Record set:
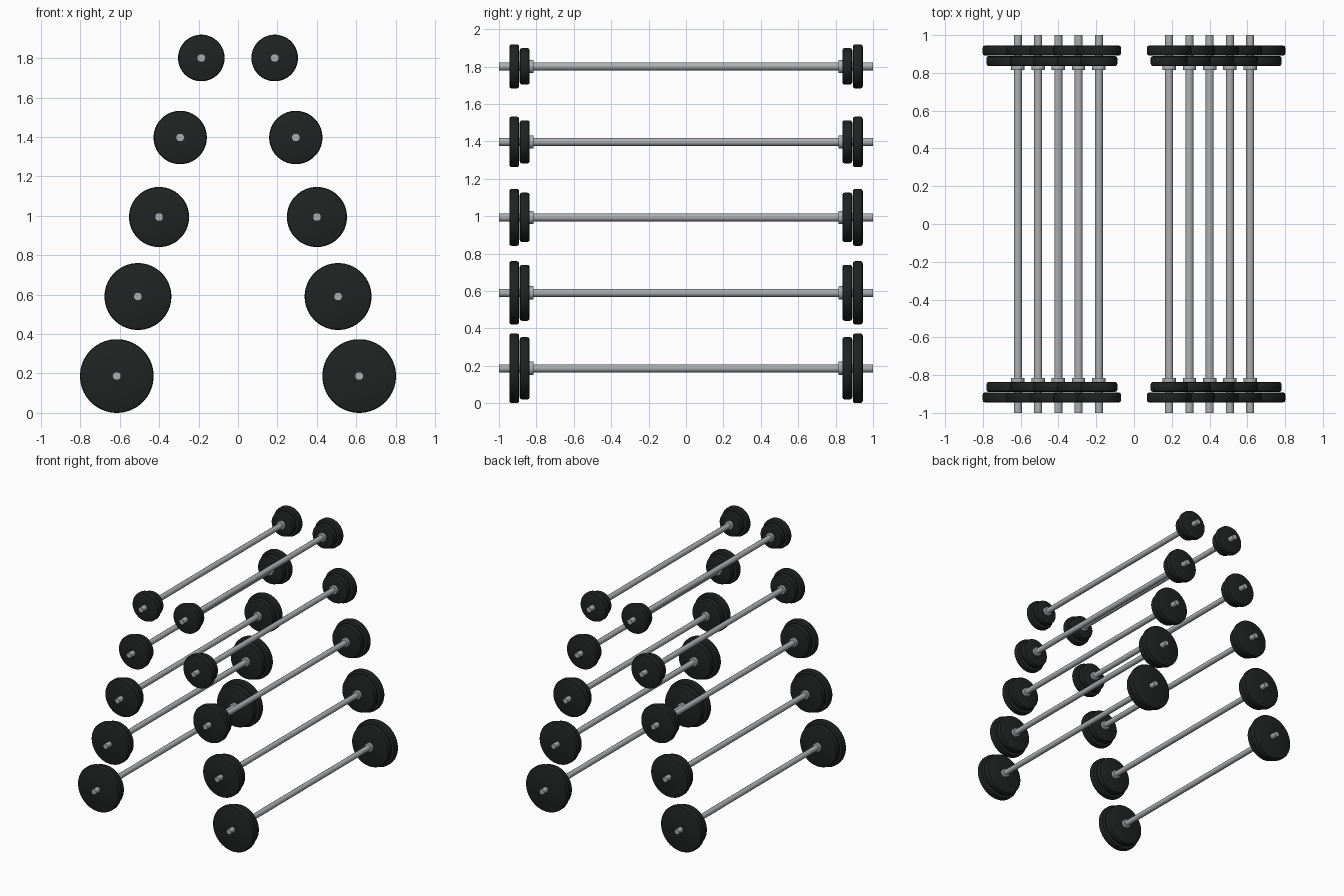
import bpy, math

if "Cube" in bpy.data.objects:
    bpy.data.objects.remove(bpy.data.objects["Cube"])

def material(name, c):
    m = bpy.data.materials.new(name)
    m.diffuse_color = (*c, 1)
    m.use_nodes = True
    m.node_tree.nodes["Principled BSDF"].inputs["Base Color"].default_value = m.diffuse_color
    return m

RUBBER = material("black rubber", (0.015, 0.016, 0.016))
STEEL = material("steel", (0.42, 0.43, 0.44))

def lathe(name, profile, x, z, sides, mat):
    """Revolve closed (radius, y) profile around the y-directed bar axis."""
    verts, faces = [], []
    n = len(profile)
    for i in range(sides):
        a = 2 * math.pi * (i + 0.5) / sides
        verts += [(r * math.cos(a), y, r * math.sin(a)) for r, y in profile]
    for i in range(sides):
        j = (i + 1) % sides
        for k in range(n - 1):
            faces.append((i*n + k, i*n + k + 1, j*n + k + 1, j*n + k))
    # end caps
    faces.append([i * n for i in range(sides)])
    faces.append([i * n + n - 1 for i in reversed(range(sides))])
    me = bpy.data.meshes.new(name)
    me.from_pydata(verts, [], faces)
    me.materials.append(mat)
    ob = bpy.data.objects.new(name, me)
    ob.location = (x, 0, z)
    bpy.context.collection.objects.link(ob)
    bpy.context.view_layer.objects.active = ob
    ob.select_set(True)
    bpy.ops.object.mode_set(mode='EDIT')
    bpy.ops.mesh.select_all(action='SELECT')
    bpy.ops.mesh.normals_make_consistent(inside=False)
    bpy.ops.object.mode_set(mode='OBJECT')
    bpy.ops.object.shade_smooth_by_angle(angle=math.radians(40))
    ob.select_set(False)

def disc(r, y0, y1, b):
    """Disc profile with rounded rim."""
    q = b * 0.3
    return [(r - b, y0), (r - q, y0 + q), (r, y0 + b),
            (r, y1 - b), (r - q, y1 - q), (r - b, y1)]

# five tiers, a barbell on each side
for t in range(5):
    z = 0.187 + 0.4035 * t
    r = 0.187 - 0.0172 * t
    for sx, side in ((-1, "left"), (1, "right")):
        x = sx * (0.615 - 0.1072 * t)
        tag = f"{side}_{t + 1}"
        lathe("bar_" + tag, [(0.022, -1), (0.022, 1)], x, z, 12, STEEL)
        for sy, end in ((-1, "front"), (1, "back")):
            def part(name, rad, a, b, bev, sides, mat):
                y0, y1 = sorted((sy * a, sy * b))
                lathe(f"{name}_{end}_{tag}", disc(rad, y0, y1, bev), x, z, sides, mat)
            part("outer_plate", r, 0.892, 0.945, 0.012, 48, RUBBER)
            part("inner_plate", r - 0.02, 0.836, 0.889, 0.012, 48, RUBBER)
            part("collar", 0.036, 0.815, 0.84, 0.002, 16, STEEL)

Exercise instructions:
In the data above, find each line that uses the string "objects". Copy it.

Response area:
if "Cube" in bpy.data.objects:
    bpy.data.objects.remove(bpy.data.objects["Cube"])
    ob = bpy.data.objects.new(name, me)
    bpy.context.collection.objects.link(ob)
    bpy.context.view_layer.objects.active = ob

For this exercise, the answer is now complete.